Why is nutrient density important? Not only is it healthier, but it will keep you feeling full longer. Also, consumption of more fiber is associated with less risk of colon cancer. Although colon cancer seems like a disease old people get, more and more young people, as in millenials and my generation, are being diagnosed with it5. Sugar is the 4th item on the ingredients list (after the long description of the seed mix) so I am comfortable that this is a fairly healthy product. Also because this contains quinoa, which is the only grain that is a complete protein, there are 5 grams of protein per slice…this bread is WINNING!!!
Taking the time to go through all of the bread in the bread aisle can be time consuming, but you only have to do it once and then you have your go to brand.
A trick to make the process simpler is skip the white bread totally and look first at the fiber content of wheat bread. Sometimes the fiber content will be high because they are counting two slices per serving. Do not let them trick you!
How much fiber should we have?
|Grams per Day||Grams per Meal|
|Women <50 years||26||9|
|Men <50 years||38||13|
#4 Nutrition Label Awareness – Sugar Content
The next step is to look at how many grams of sugar there are. This can be confusing because some things are made with natural sugars, like milk and fruit.
Some say that sugar is sugar, but unless you have a medical condition not all sugar is the same.
My example of milk and fruit are basically sugars. In order to reduce your sugar intake what we want to know is, is how much added sugar from refined sources is there?
In my example above of bread, “organic dried cane syrup” is a fancy term for refined sugar (another trick…they are SO sneaky!!). I know what is in the bread, but I do not know how much is in it.
The good news is by July 2018, manufacturers will be required to include a line for “added sugars”. This way you can have a clearer understanding of what you are consuming6.
In March of 2017, the National Confectioner’s Association, a candy lobby group, is having their annual meeting in Miami at Trump National Doral Hotel7. One of the things they are looking to change are regulations set by the previous administration regarding GMOs, subsidies and nutrition labeling so it will be interesting to see if the labels actually do change7.
Until then, you, the consumer, are going to have to do a little more leg work to figure out which products are going to be the healthiest. You are going to have to make sure that you are eating nutrient dense foods so that you feel fuller, longer, so that you can help to reduce those cravings for sugar.
There are many lifestyle factors that go into the development of chronic illness, but dietary habits are a big influence. 75% of deaths are attributed to chronic illness and you can reduce that risk.
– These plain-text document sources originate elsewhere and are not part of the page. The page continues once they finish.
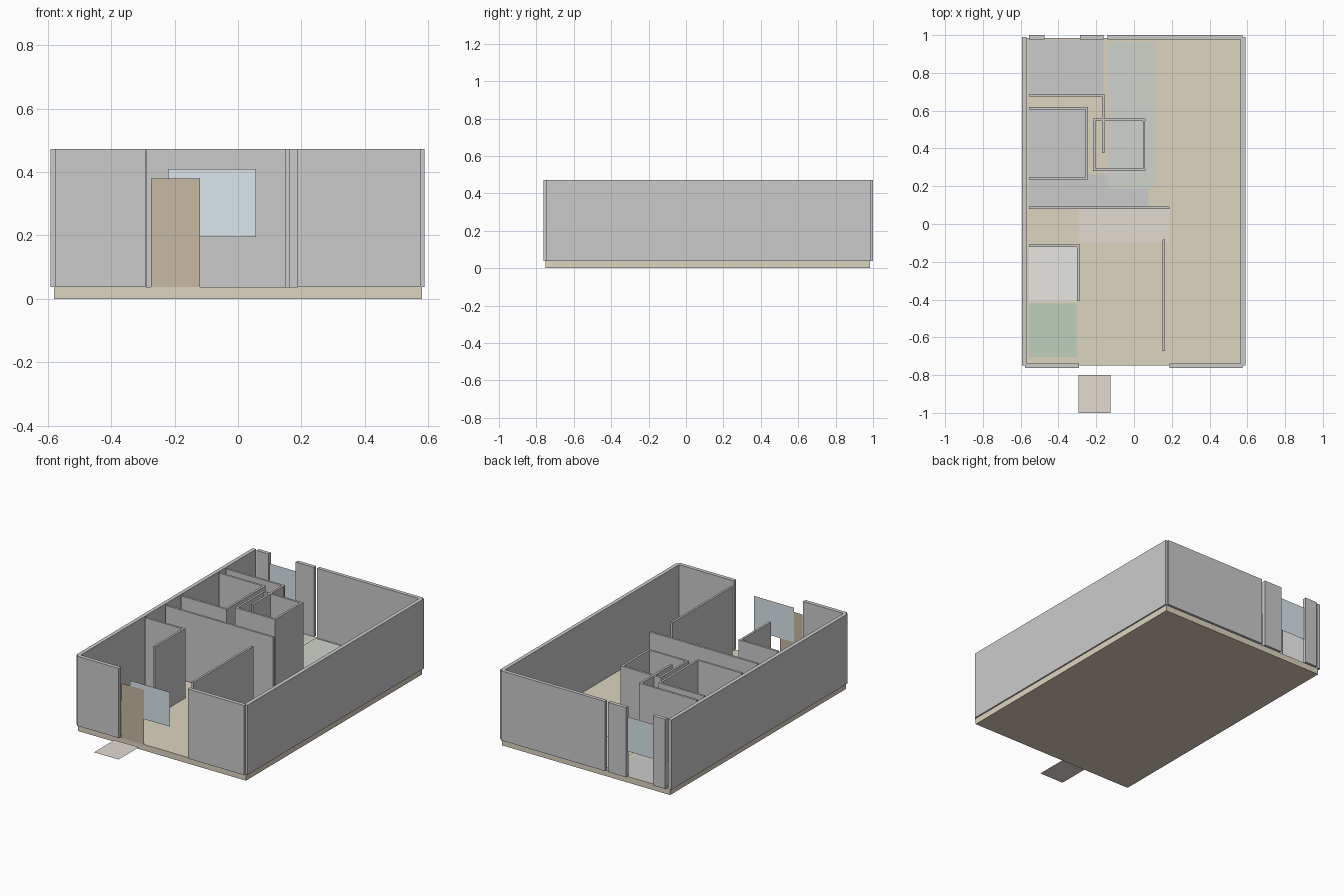
import bpy

if "Cube" in bpy.data.objects:
    bpy.data.objects.remove(bpy.data.objects["Cube"])

Z0, Z1 = 0.038, 0.472   # wall bottom and top
T = 0.013               # partition thickness


def material(name, rgb, alpha=1.0):
    m = bpy.data.materials.new(name)
    m.diffuse_color = (*rgb, alpha)
    m.use_nodes = True
    m.node_tree.nodes["Principled BSDF"].inputs["Base Color"].default_value = m.diffuse_color
    return m


def make(name, verts, faces, mat=None):
    me = bpy.data.meshes.new(name)
    me.from_pydata(verts, [], faces)
    me.update()
    ob = bpy.data.objects.new(name, me)
    bpy.context.collection.objects.link(ob)
    if mat:
        me.materials.append(mat)
    return ob


def prism(name, outline, z0, z1, mat=None):
    """Extrude a counter-clockwise outline between two heights."""
    n = len(outline)
    verts = [(x, y, z) for z in (z0, z1) for x, y in outline]
    faces = [tuple(reversed(range(n))), tuple(range(n, 2 * n))]
    faces += [(i, (i + 1) % n, (i + 1) % n + n, i + n) for i in range(n)]
    return make(name, verts, faces, mat)


def box(name, x0, x1, y0, y1, z0=Z0, z1=Z1, mat=None):
    return prism(name, [(x0, y0), (x1, y0), (x1, y1), (x0, y1)], z0, z1, mat)


def floor_patch(name, x0, x1, y0, y1, z, mat):
    return make(name, [(x0, y0, z), (x1, y0, z), (x1, y1, z), (x0, y1, z)],
                [(0, 1, 2, 3)], mat)


def panel(name, x0, x1, y, z0, z1, mat):
    return make(name, [(x0, y, z0), (x1, y, z0), (x1, y, z1), (x0, y, z1)],
                [(0, 1, 2, 3)], mat)


def partition_x(name, x0, x1, y):
    return box(name, x0, x1, y - T / 2, y + T / 2)


def partition_y(name, x, y0, y1):
    return box(name, x - T / 2, x + T / 2, y0, y1)


wood = material("floor_wood", (0.72, 0.66, 0.53))
tile = material("tile", (0.72, 0.72, 0.71))
pale = material("pale_tile", (0.80, 0.79, 0.76))
hall = material("hall_stone", (0.76, 0.72, 0.64))
sage = material("sage", (0.62, 0.66, 0.60))
green = material("green", (0.52, 0.62, 0.51))
door = material("door_wood", (0.57, 0.48, 0.36))
glass = material("glass", (0.70, 0.79, 0.84))
mat_c = material("entry_step", (0.76, 0.71, 0.65))

# Floor slab
box("floor_slab", -0.58, 0.58, -0.75, 0.985, 0, Z0, wood)

# Outer walls
box("left_wall", -0.592, -0.568, -0.748, 0.99)
box("right_wall", 0.565, 0.589, -0.748, 0.99)
for i, (a, b) in enumerate([(-0.578, -0.29), (0.187, 0.575)]):
    box(f"front_wall_{i + 1}", a, b, -0.762, -0.738)
for i, (a, b) in enumerate([(-0.557, -0.473), (-0.286, -0.161), (-0.14, 0.575)]):
    box(f"back_wall_{i + 1}", a, b, 0.977, 1.0)

# Interior partitions
L = -0.557
partition_x("back_room_wall", L, -0.157, 0.682)
partition_y("back_room_return", -0.164, 0.375, 0.6755)
partition_x("bath_wall_back", L, -0.244, 0.614)
partition_x("bath_wall_front", L, -0.244, 0.241)
partition_y("bath_wall_side", -0.25, 0.2475, 0.6075)
partition_x("core_wall_back", -0.217, 0.06, 0.552)
partition_x("core_wall_front", -0.217, 0.06, 0.287)
partition_y("core_wall_left", -0.21, 0.2935, 0.5455)
partition_y("core_wall_right", 0.053, 0.2935, 0.5455)
partition_x("middle_wall", L, 0.187, 0.086)
partition_x("closet_wall_back", L, -0.287, -0.115)
partition_y("closet_wall_side", -0.294, -0.408, -0.1215)
partition_y("entry_wall", 0.157, -0.672, -0.083)

# Floor finishes
floor_patch("back_room_floor", L, -0.161, 0.687, 0.978, 0.040, tile)
floor_patch("bath_floor", L, -0.25, 0.241, 0.614, 0.041, tile)
floor_patch("corridor_floor", L, 0.077, 0.086, 0.262, 0.040, tile)
floor_patch("long_rug", -0.14, 0.108, 0.186, 0.963, 0.042, sage)
floor_patch("entry_hall_floor", -0.293, 0.187, -0.098, 0.086, 0.040, hall)
floor_patch("closet_floor", L, -0.294, -0.41, -0.115, 0.041, pale)
floor_patch("green_rug", L, -0.302, -0.703, -0.422, 0.041, green)

# Entry step, door and windows
floor_patch("entry_step", -0.293, -0.124, -1.0, -0.799, 0.039, mat_c)
panel("front_door", -0.274, -0.12, -0.754, Z0, 0.38, door)
panel("front_window", -0.221, 0.056, -0.748, 0.195, 0.41, glass)
panel("back_window", -0.473, -0.286, 0.985, 0.195, 0.41, glass)
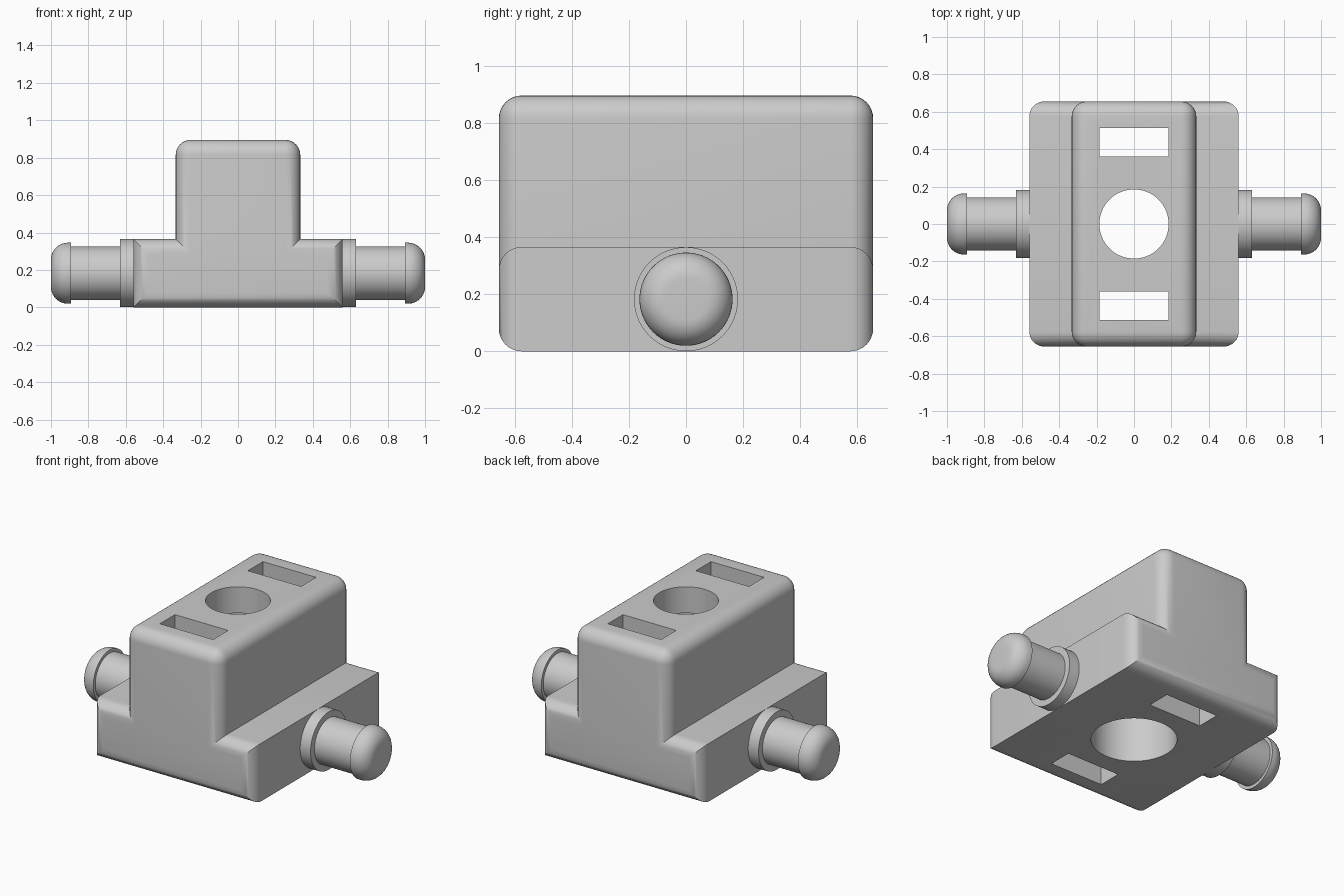
import bpy, bmesh, math
from mathutils import Matrix, Vector

if "Cube" in bpy.data.objects:
    bpy.data.objects.remove(bpy.data.objects["Cube"], do_unlink=True)

grey = bpy.data.materials.new("plain grey")
grey.use_nodes = True
grey.diffuse_color = (0.6, 0.6, 0.6, 1)
grey.node_tree.nodes["Principled BSDF"].inputs["Base Color"].default_value = (0.6, 0.6, 0.6, 1)

WIDE, NARROW, DEPTH = 0.56, 0.333, 0.655   # half sizes
STEP, TOP, ROUND = 0.365, 0.895, 0.08      # heights and fillet radius
AXIS_Z = STEP / 2


def make_object(name, bm):
    bmesh.ops.recalc_face_normals(bm, faces=bm.faces)
    mesh = bpy.data.meshes.new(name)
    bm.to_mesh(mesh)
    bm.free()
    mesh.materials.append(grey)
    obj = bpy.data.objects.new(name, mesh)
    bpy.context.collection.objects.link(obj)
    return obj


def activate(obj):
    bpy.ops.object.select_all(action='DESELECT')
    obj.select_set(True)
    bpy.context.view_layer.objects.active = obj


def cut(target, cutter):
    mod = target.modifiers.new("cut", 'BOOLEAN')
    mod.operation, mod.solver, mod.object = 'DIFFERENCE', 'EXACT', cutter
    activate(target)
    bpy.ops.object.modifier_apply(modifier=mod.name)
    bpy.data.objects.remove(cutter, do_unlink=True)


def cylinder_cutter(radius, low, high):
    bm = bmesh.new()
    bmesh.ops.create_cone(bm, cap_ends=True, segments=64, radius1=radius, radius2=radius,
                          depth=high - low, matrix=Matrix.Translation((0, 0, (low + high) / 2)))
    return make_object("hole_cutter", bm)


def box_cutter(size, centre):
    bm = bmesh.new()
    bmesh.ops.create_cube(bm, size=1, matrix=Matrix.Translation(centre) @ Matrix.Diagonal((*size, 1)))
    return make_object("slot_cutter", bm)


# Body: stepped profile pushed from front to back
half = [(WIDE, 0), (WIDE, STEP), (NARROW, STEP), (NARROW, TOP)]
outline = half + [(-x, z) for x, z in reversed(half)]
bm = bmesh.new()
front = bm.faces.new([bm.verts.new((x, -DEPTH, z)) for x, z in outline])
pushed = bmesh.ops.extrude_face_region(bm, geom=[front], use_keep_orig=True)
bmesh.ops.translate(bm, vec=(0, 2 * DEPTH, 0),
                    verts=[g for g in pushed["geom"] if isinstance(g, bmesh.types.BMVert)])
bmesh.ops.recalc_face_normals(bm, faces=bm.faces)


def is_rounded(edge):
    a, b = (v.co for v in edge.verts)
    around_end = abs(a.y - b.y) < 0.01
    along_top = min(a.z, b.z) > TOP - 0.01
    return around_end or along_top


bmesh.ops.bevel(bm, geom=[e for e in bm.edges if is_rounded(e)], offset=ROUND,
                offset_type='OFFSET', segments=8, profile=0.5, affect='EDGES', clamp_overlap=True)
body = make_object("body", bm)

# Stepped centre hole and the two through slots
cut(body, cylinder_cutter(0.245, -0.1, 0.73))
cut(body, cylinder_cutter(0.185, 0.6, 1.0))
for side in (-1, 1):
    cut(body, box_cutter((0.37, 0.15, 1.4), (0, side * 0.437, 0.45)))

# Side plugs: collar, shaft and rounded head turned around the x axis
HEAD_R, HEAD_ROUND = 0.163, 0.09
profile = [(0.5, 0), (0.5, 0.182), (0.632, 0.182), (0.632, 0.143), (0.893, 0.143), (0.893, HEAD_R)]
for i in range(11):
    a = math.pi / 2 * (1 - i / 10)
    profile.append((1 - HEAD_ROUND + HEAD_ROUND * math.cos(a),
                    HEAD_R - HEAD_ROUND + HEAD_ROUND * math.sin(a)))
profile.append((1, 0))

parts = [body]
for name, side in (("left_plug", 1), ("right_plug", -1)):
    bm = bmesh.new()
    verts = [bm.verts.new((side * x, 0, AXIS_Z + r)) for x, r in profile]
    edges = [bm.edges.new(pair) for pair in zip(verts, verts[1:])]
    bmesh.ops.spin(bm, geom=verts + edges, cent=(0, 0, AXIS_Z), axis=Vector((1, 0, 0)),
                   angle=2 * math.pi, steps=64)
    bmesh.ops.remove_doubles(bm, verts=bm.verts, dist=0.0005)
    parts.append(make_object(name, bm))

for part in parts:
    activate(part)
    bpy.ops.object.shade_smooth_by_angle(angle=math.radians(30))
Make changes now to what you are putting into your body and cut your sugar intake. Think about it – what are you willing to give up to have a healthier life?
1. Adult Obesity (n.d.). Harvard School of Public Health Obesity Prevention Source. Retrieved from: https://www.hsph.harvard.edu/obesity-prevention-source/obesity-trends/obesity-rates-worldwide/
2. Overdose Death Rates (January 2017). National Institute on Drug Abuse. Retrieved from: https://www.drugabuse.gov/related-topics/trends-statistics/overdose-death-rates
3. The Growing Crisis of Chronic Disease in the United States (n.d.). Fight Chronic Disease. Retrieved from: http://www.fightchronicdisease.org/sites/default/files/docs/GrowingCrisisofChronicDiseaseintheUSfactsheet_81009.pdf
4. Statistics About Diabetes (April 5, 2017). American Diabetes Association. Retrieved from: http://www.diabetes.org/diabetes-basics/statistics/
5. Colon and Rectal Cancers Rising in Young People (February 28, 2017). The New York Times. Retrieved from: https://www.nytimes.com/2017/02/28/well/live/colon-and-rectal-cancers-rising-in-young-people.html?_r=0
6. Changes to the Nutrition Fact Label (April 3, 2017). US Food & Drug Administration. Retrieved from: https://www.fda.gov/food/guidanceregulation/guidancedocumentsregulatoryinformation/labelingnutrition/ucm385663.htm
7. ‘Big Candy’ is Lobbying the Trump Administration. It’s Also Holding Events at Trump Hotels (March 7, 2017). The Washington Post. Retrieved from: